Go through each line of the entries below and tally those containing the string "range"; give only the total.

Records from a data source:
────────────────────

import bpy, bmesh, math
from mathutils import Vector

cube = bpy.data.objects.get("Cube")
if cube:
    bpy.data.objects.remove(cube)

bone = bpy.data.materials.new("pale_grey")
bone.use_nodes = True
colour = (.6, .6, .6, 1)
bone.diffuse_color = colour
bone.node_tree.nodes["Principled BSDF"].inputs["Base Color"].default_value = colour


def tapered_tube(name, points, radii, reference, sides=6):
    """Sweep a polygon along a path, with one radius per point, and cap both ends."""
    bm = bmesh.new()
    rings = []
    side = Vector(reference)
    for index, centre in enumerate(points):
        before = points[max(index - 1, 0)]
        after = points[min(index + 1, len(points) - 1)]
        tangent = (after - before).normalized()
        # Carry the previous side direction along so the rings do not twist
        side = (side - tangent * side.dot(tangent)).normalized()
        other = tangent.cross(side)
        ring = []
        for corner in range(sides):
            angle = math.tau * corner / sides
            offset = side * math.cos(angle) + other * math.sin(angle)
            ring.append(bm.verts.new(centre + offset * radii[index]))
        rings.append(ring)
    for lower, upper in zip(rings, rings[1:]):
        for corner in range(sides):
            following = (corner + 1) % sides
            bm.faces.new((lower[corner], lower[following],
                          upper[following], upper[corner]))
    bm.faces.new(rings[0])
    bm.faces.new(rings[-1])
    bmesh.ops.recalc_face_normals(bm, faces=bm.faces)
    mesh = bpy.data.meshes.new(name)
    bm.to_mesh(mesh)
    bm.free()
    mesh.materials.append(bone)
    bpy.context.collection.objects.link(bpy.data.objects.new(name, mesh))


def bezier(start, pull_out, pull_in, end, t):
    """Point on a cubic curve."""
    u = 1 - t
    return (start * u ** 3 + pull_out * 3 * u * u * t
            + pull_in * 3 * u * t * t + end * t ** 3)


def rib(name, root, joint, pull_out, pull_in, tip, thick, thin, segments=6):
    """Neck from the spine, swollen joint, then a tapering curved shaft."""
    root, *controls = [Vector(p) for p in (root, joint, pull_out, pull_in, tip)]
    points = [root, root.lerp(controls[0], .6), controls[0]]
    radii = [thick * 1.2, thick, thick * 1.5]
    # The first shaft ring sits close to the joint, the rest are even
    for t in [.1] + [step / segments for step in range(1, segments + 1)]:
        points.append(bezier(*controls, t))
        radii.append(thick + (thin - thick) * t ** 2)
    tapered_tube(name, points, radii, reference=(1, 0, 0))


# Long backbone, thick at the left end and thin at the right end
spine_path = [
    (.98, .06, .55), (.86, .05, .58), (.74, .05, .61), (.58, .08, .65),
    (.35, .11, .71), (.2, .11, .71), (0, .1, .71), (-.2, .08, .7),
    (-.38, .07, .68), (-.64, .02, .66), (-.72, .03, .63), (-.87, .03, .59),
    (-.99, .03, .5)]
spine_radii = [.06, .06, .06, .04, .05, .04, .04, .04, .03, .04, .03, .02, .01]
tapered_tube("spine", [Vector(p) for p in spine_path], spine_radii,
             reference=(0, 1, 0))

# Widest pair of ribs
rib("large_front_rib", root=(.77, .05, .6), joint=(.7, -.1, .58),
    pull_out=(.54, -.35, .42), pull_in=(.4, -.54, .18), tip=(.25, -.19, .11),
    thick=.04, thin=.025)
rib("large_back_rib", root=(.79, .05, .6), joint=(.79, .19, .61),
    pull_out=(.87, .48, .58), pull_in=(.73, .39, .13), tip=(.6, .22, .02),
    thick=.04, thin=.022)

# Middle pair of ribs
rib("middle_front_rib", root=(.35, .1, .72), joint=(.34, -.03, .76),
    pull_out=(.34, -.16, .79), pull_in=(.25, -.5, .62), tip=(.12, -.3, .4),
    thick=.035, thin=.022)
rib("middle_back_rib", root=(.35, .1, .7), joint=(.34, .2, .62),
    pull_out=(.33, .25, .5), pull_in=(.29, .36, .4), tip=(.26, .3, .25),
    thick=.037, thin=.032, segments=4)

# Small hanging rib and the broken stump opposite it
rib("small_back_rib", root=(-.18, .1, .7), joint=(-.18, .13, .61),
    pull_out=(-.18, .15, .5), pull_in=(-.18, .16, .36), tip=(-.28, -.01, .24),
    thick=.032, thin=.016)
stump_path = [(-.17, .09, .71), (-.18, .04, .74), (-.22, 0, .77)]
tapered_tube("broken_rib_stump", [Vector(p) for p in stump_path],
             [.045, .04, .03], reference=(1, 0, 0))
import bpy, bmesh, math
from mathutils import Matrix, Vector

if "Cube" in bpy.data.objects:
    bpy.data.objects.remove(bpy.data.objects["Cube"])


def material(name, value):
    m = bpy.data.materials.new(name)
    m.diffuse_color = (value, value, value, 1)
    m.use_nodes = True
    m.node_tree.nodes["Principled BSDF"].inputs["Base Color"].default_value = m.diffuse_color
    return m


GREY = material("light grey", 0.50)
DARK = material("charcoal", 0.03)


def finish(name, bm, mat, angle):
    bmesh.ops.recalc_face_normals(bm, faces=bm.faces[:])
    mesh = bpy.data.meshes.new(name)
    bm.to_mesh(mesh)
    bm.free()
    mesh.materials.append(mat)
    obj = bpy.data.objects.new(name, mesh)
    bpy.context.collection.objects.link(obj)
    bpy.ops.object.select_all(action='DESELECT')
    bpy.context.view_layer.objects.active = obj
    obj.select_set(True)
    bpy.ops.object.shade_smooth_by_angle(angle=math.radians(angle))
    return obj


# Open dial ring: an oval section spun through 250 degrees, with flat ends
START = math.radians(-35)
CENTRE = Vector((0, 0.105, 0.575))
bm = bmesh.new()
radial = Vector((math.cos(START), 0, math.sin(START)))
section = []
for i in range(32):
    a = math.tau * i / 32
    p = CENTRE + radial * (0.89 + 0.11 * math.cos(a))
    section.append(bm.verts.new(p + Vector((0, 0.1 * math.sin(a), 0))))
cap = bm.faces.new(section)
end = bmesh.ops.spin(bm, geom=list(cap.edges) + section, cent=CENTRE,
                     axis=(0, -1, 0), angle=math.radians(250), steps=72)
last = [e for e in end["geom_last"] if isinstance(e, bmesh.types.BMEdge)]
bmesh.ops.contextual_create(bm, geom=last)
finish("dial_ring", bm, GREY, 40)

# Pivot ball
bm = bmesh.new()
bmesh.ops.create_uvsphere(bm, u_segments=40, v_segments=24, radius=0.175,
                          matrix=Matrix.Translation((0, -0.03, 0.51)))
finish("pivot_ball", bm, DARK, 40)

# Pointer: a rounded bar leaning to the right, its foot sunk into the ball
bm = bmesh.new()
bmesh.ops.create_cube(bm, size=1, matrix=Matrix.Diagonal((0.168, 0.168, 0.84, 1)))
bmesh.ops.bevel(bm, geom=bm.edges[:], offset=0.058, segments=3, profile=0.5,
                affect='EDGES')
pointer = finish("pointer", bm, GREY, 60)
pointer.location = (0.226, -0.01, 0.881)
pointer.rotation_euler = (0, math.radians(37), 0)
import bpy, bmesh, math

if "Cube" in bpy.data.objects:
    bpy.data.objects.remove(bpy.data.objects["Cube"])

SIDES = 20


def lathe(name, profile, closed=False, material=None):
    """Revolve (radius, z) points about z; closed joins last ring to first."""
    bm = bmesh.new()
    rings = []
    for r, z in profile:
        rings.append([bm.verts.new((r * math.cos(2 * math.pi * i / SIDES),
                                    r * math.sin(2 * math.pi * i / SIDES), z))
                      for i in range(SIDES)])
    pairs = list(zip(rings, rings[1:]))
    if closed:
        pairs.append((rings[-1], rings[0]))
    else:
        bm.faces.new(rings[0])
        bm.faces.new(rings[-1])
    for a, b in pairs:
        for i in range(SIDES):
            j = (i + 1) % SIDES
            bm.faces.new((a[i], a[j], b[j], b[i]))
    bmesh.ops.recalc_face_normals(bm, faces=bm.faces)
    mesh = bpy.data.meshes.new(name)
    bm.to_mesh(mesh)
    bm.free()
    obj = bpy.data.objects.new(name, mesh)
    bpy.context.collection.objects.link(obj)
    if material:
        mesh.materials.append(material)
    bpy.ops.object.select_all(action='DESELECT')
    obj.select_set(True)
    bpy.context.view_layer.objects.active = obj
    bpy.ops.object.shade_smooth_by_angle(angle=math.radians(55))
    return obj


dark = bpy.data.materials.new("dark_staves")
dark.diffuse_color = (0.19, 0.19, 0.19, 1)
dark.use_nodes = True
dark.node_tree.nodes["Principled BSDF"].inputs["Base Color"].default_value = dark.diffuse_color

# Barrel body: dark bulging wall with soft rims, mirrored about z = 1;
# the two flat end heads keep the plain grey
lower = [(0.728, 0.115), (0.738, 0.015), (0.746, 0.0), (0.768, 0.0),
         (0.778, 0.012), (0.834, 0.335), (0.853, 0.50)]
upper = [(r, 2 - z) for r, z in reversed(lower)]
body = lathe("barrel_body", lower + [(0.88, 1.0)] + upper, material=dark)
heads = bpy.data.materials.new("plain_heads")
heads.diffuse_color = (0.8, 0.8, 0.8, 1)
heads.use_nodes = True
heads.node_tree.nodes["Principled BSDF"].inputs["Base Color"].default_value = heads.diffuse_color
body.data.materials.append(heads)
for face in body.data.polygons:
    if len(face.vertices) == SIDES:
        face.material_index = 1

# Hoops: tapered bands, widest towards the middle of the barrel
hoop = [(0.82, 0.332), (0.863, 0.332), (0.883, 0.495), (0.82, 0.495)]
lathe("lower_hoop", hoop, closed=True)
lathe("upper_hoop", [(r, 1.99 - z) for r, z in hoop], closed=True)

────────────────────

Final answer:
6